Mclevy Hall is located in Downtown Bridgeport Connecticut, in the historic Golden Hill District.It is designed by Alexander Jackson Davis. It was formerly known as Bridgeport City Hall. It was renamed after Jasper Mclevy in 1966 the Mayor of Bridgeport from 1933-1954.It was the site where President Abraham Lincoln spoke.
The Housatonic Museum of Art (HMA) stands as one of the premier college art collections in the United States. Scattered throughout the Housatonic Community College Campus and located within the university’s Lafayette Hall, the free and permanent collections at this museum traverse centuries and art forms to enhance the cultural life of Bridgeport students and residents. While strolling through the campus hallways, visitors are greeted with 18th, 19th, and 20th century works of art, as well as ethnographic objects from Africa, the Americas, and Oceania. These collections are quite unique to the Housatonic campus, and permanent exhibitions remain on continuous display throughout the 300,000 square-foot facility. Within the permanent collection, visitors can view and interact over 4,000 works of art from various time periods, and some of the most famous artists featured at this museum include Renoir, Picasso, Matisse, Ansel Adams, Klimt, and many others. The Burt Chernow Gallery, named after the museum’s founder, offers rotating exhibitions every six weeks that feature national, regional, and even local artists as well as art shows.

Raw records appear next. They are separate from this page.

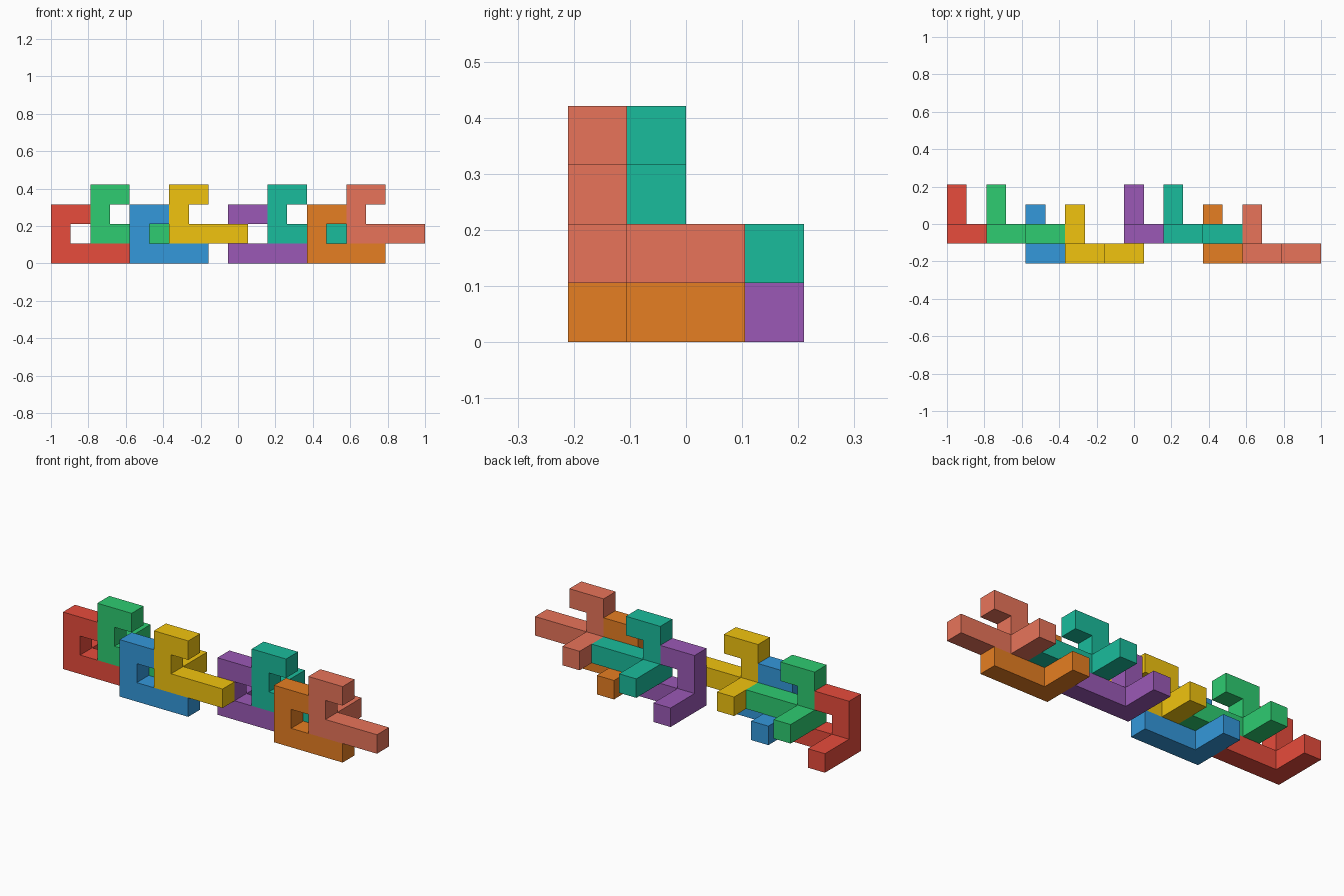
import bpy, bmesh
from mathutils import Vector

if "Cube" in bpy.data.objects:
    bpy.data.objects.remove(bpy.data.objects["Cube"])

U = 2 / 19                                # edge of one cube cell
ORIGIN = Vector((-1, -2 * U, 0))

# Hook-shaped piece as cells: long bar, upright, top lip, rear leg
CELLS = {(i, 0, 0) for i in range(4)} | {(0, 0, 1), (0, 0, 2), (1, 0, 2), (0, 1, 0), (0, 2, 0)}
AXES = [Vector(a) for a in ((1, 0, 0), (0, 1, 0), (0, 0, 1))]


def linear(hex_code):
    rgb = [int(hex_code[n:n + 2], 16) / 255 for n in (0, 2, 4)]
    return [c / 12.92 if c <= 0.04045 else ((c + 0.055) / 1.055) ** 2.4 for c in rgb] + [1]


def hook_piece(name, offset, colour):
    bm = bmesh.new()
    for cell in CELLS:
        centre = Vector(cell) + Vector((0.5, 0.5, 0.5))
        for a in range(3):
            for s in (1, -1):
                n = AXES[a] * s
                if tuple(int(v) for v in Vector(cell) + n) in CELLS:
                    continue              # inner face, skip
                p, q = AXES[(a + 1) % 3] / 2, AXES[(a + 2) % 3] / 2 * s
                corners = (-p - q, p - q, p + q, -p + q)
                bm.faces.new([bm.verts.new(ORIGIN + (centre + Vector(offset) + n / 2 + c) * U)
                              for c in corners])
    # Weld the cells and merge coplanar faces
    bmesh.ops.remove_doubles(bm, verts=bm.verts, dist=1e-4)
    bmesh.ops.dissolve_limit(bm, angle_limit=0.01, verts=bm.verts, edges=bm.edges)
    bmesh.ops.recalc_face_normals(bm, faces=bm.faces)
    mesh = bpy.data.meshes.new(name)
    bm.to_mesh(mesh)
    bm.free()
    mat = bpy.data.materials.new(name)
    mat.diffuse_color = linear(colour)
    mat.use_nodes = True
    mat.node_tree.nodes["Principled BSDF"].inputs["Base Color"].default_value = mat.diffuse_color
    mesh.materials.append(mat)
    bpy.context.collection.objects.link(bpy.data.objects.new(name, mesh))


# Two chains of four pieces, each piece stepping around the previous one
STEPS = [(0, 1, 0), (2, 1, 1), (4, 0, 0), (6, 0, 1)]
PIECES = [("red", "e74c3c"), ("green", "2ecc71"), ("blue", "3498db"), ("yellow", "f1c40f"),
          ("purple", "9b59b6"), ("teal", "1abc9c"), ("orange", "e67e22"), ("salmon", "e8745a")]
for n, (label, colour) in enumerate(PIECES):
    i, j, k = STEPS[n % 4]
    hook_piece(label + "_hook_piece", (i + 9 * (n // 4), j, k), colour)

This Craftsman-style building was originally built in 1911 as a synagogue for Congregation B'nai Israel (CBI), a community of German Jews. The former Orthodox congregation organized during the 1850s, making it one of the oldest in Connecticut. For over 50 years, the congregation did not have a permanent, designated synagogue, however, and members worshiped in homes and workplaces. The 1911 construction of this Park Avenue synagogue provided a stable religious and community space.
Klein Memorial Auditorium was completed in 1938 and has played host to notable historical figures throughout history. Sixteen American presidents have visited the Park City over the years, and several of these leaders have spoken at Klein Memorial. In addition, leading Americans such as Eleanor Roosevelt, Martin Luther King Jr., Malcolm X, and the American Union Leader Jimmy Hoffa have addressed crowds at Klein Auditorium.